Which lines of the entries below hold the word "squared"? Report each of them.

+ + + +

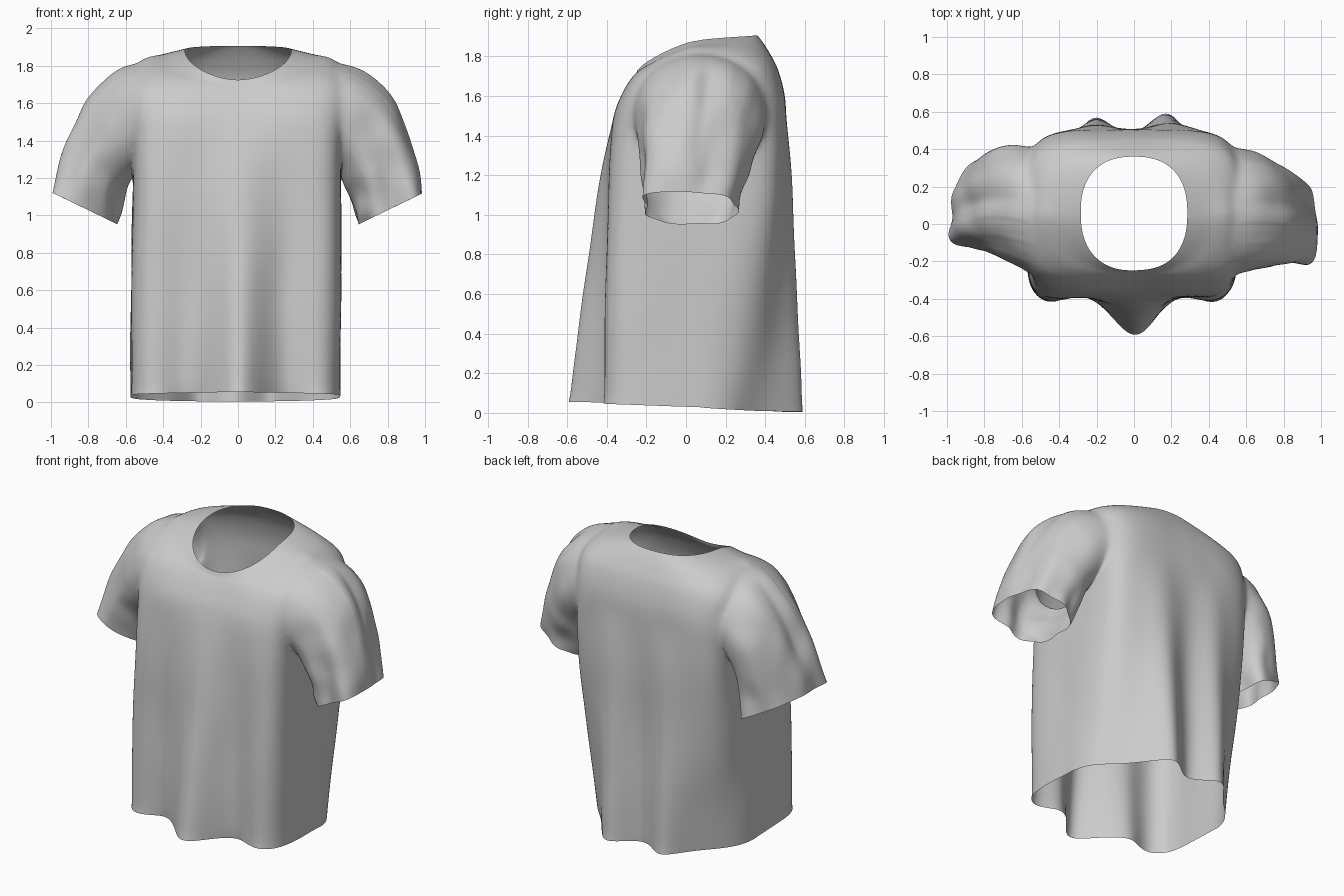
import bpy
import bmesh
import math
from mathutils import Vector, noise

cube = bpy.data.objects.get("Cube")
if cube:
    bpy.data.objects.remove(cube, do_unlink=True)

COLUMNS = 120
ROWS_PER_LEVEL = 6
SLEEVE_RINGS = 18
MID_Y = 0.06

# Torso levels: half width, front y, back y, front z, side z, back z,
# squareness of the front corners, squareness of the back corners
LEVELS = [
    (.56, -.42, .48, .055, .03, .005, 7, 1.95),
    (.56, -.42, .485, .4, .4, .4, 7, 2.6),
    (.56, -.41, .49, .8, .8, .8, 7, 3.9),
    (.555, -.40, .505, 1.15, 1.15, 1.15, 7, 5.2),
    (.56, -.385, .505, 1.36, 1.36, 1.40, 6.5, 5.5),
    (.57, -.36, .50, 1.51, 1.55, 1.59, 6, 5),
    (.575, -.315, .465, 1.61, 1.755, 1.73, 4.5, 4),
    (.50, -.28, .42, 1.67, 1.84, 1.82, 3.3, 3),
    (.39, -.26, .385, 1.70, 1.86, 1.875, 2.6, 2.6),
    (.285, -.25, .36, 1.725, 1.88, 1.907, 2.4, 2.4),
]
# Hanging folds: x position, width, depth
FRONT_FOLDS = [(.02, .135, -.18), (-.27, .09, .05), (.27, .09, .05),
               (-.46, .07, -.015), (.46, .07, -.015)]
BACK_FOLDS = [(-.2, .11, .12), (.2, .12, .14), (.0, .06, -.01)]


def bump(x, centre, width):
    return math.exp(-((x - centre) / width) ** 2)


def squared(angle, n):
    """Cosine and sine on a rounded square."""
    c, s = math.cos(angle), math.sin(angle)
    r = (abs(c) ** n + abs(s) ** n) ** (-1 / n)
    return r * c, r * s


def level_at(t):
    """Smooth interpolation through the torso levels."""
    i = min(int(t), len(LEVELS) - 2)
    f = t - i
    a, b, c, d = (LEVELS[max(0, min(len(LEVELS) - 1, i + k))] for k in (-1, 0, 1, 2))
    return [q + .5 * f * (r - p + f * (2 * p - 5 * q + 4 * r - s + f * (3 * (q - r) + s - p)))
            for p, q, r, s in zip(a, b, c, d)]


def torso_point(t, angle):
    w, yf, yb, zf, zs, zb, n_front, n_back = level_at(t)
    c, s = math.cos(angle), math.sin(angle)
    front = s < 0
    u, v = squared(angle, n_front if front else n_back)
    x = w * u
    y = MID_Y + v * (MID_Y - yf if front else yb - MID_Y)
    z = zs + ((zf - zs) * abs(s) ** 1.5 if front else (zb - zs) * s ** .7)
    fade = max(0, 1 - z / 1.5) * min(1, (abs(s) / .6) ** 2)
    y += fade * sum(d * bump(x, p, q) for p, q, d in (FRONT_FOLDS if front else BACK_FOLDS))
    x -= .015 * max(0, 1 - z / 1.8)
    ripple = .008 * noise.noise(Vector((x * 5, y * 5, z * 2.5))) * min(1, (1.91 - z) * 3)
    return Vector((x + ripple * c, y + ripple * s, z))


def build_torso(bm):
    count = (len(LEVELS) - 1) * ROWS_PER_LEVEL + 1
    rows = [[bm.verts.new(torso_point(j / ROWS_PER_LEVEL, math.pi * 2 * i / COLUMNS))
             for i in range(COLUMNS)] for j in range(count)]
    for low, high in zip(rows, rows[1:]):
        for i in range(COLUMNS):
            k = (i + 1) % COLUMNS
            bm.faces.new((low[i], low[k], high[k], high[i]))


def build_sleeve(bm, side):
    cy, cz, ry, rz = .07, 1.51, .34, .30
    left = side > 0
    shift, skew = (0, .03) if left else (.10, .10)
    reach = .14 if left else .10
    n_front, n_back = (2.6, 2) if left else (2, 2.3)

    # Cut the armhole and round its edge
    hole = []
    for f in bm.faces:
        p = f.calc_center_median()
        if p.x * side > .3 and ((p.y - cy) / ry) ** 2 + ((p.z - cz) / rz) ** 2 < 1:
            hole.append(f)
    bmesh.ops.delete(bm, geom=hole, context='FACES')
    edges = [e for e in bm.edges if e.is_boundary
             and all(v.co.x * side > .3 and v.co.z > 1.1 for v in e.verts)]
    ring = {}
    for v in {v for e in edges for v in e.verts}:
        phi = math.atan2((v.co.y - cy) / ry, (v.co.z - cz) / rz)
        v.co.y = cy + ry * math.sin(phi)
        v.co.z = cz + rz * math.cos(phi)
        ring[v] = (v.co.copy(), phi)

    # Sweep the armhole edge out and down to the cuff
    for k in range(1, SLEEVE_RINGS + 1):
        t = k / SLEEVE_RINGS
        geom = bmesh.ops.extrude_edge_only(bm, edges=edges)["geom"]
        fresh = {g for g in geom if isinstance(g, bmesh.types.BMVert) and g not in ring}
        new_ring = {}
        for v in fresh:
            old = next(e.other_vert(v) for e in v.link_edges if e.other_vert(v) in ring)
            start, phi = ring[old]
            c, s = squared(phi, n_front if phi < 0 else n_back)
            bend = Vector((side * (.73 + reach * c), .08 + shift * .6 + .30 * s, 1.45 + .34 * c))
            cuff = Vector((side * (.815 + .175 * c), .02 + shift - skew * c + .235 * s,
                           1.035 + .085 * c))
            p = start * (1 - t) ** 2 + bend * 2 * t * (1 - t) + cuff * t * t
            out = Vector((side * .9 * c, s, .4 * c))
            amount = t * (.011 * math.sin(4 * phi + 1 + 3 * t) + .008 * math.sin(7 * phi + 2 * side))
            amount -= .02 * bump(phi, .15, .14) * math.sin(math.pi * min(1, t * 1.1))
            amount += .03 * t * noise.noise(p * 7)
            v.co = p + out * amount
            new_ring[v] = (start, phi)
        edges = [e for e in {e for v in fresh for e in v.link_edges}
                 if all(v in fresh for v in e.verts)]
        ring = new_ring


bm = bmesh.new()
build_torso(bm)
for side in (1, -1):
    build_sleeve(bm, side)

# Relax the cloth, keeping the open edges in place
for _ in range(3):
    inner = [v for v in bm.verts if not v.is_boundary]
    bmesh.ops.smooth_vert(bm, verts=inner, factor=.5,
                          use_axis_x=True, use_axis_y=True, use_axis_z=True)
bmesh.ops.recalc_face_normals(bm, faces=bm.faces)

mesh = bpy.data.meshes.new("shirt")
bm.to_mesh(mesh)
bm.free()
shirt = bpy.data.objects.new("shirt", mesh)
bpy.context.collection.objects.link(shirt)
mesh.shade_smooth()
shirt.modifiers.new("soft_cloth", 'SUBSURF').levels = 1

# Plain grey cloth
cloth = bpy.data.materials.new("grey_cloth")
cloth.use_nodes = True
colour = (.6, .6, .6, 1)
cloth.diffuse_color = colour
cloth.node_tree.nodes["Principled BSDF"].inputs["Base Color"].default_value = colour
mesh.materials.append(cloth)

+ + + +

ANSWER BELOW:
def squared(angle, n):
    u, v = squared(angle, n_front if front else n_back)
            c, s = squared(phi, n_front if phi < 0 else n_back)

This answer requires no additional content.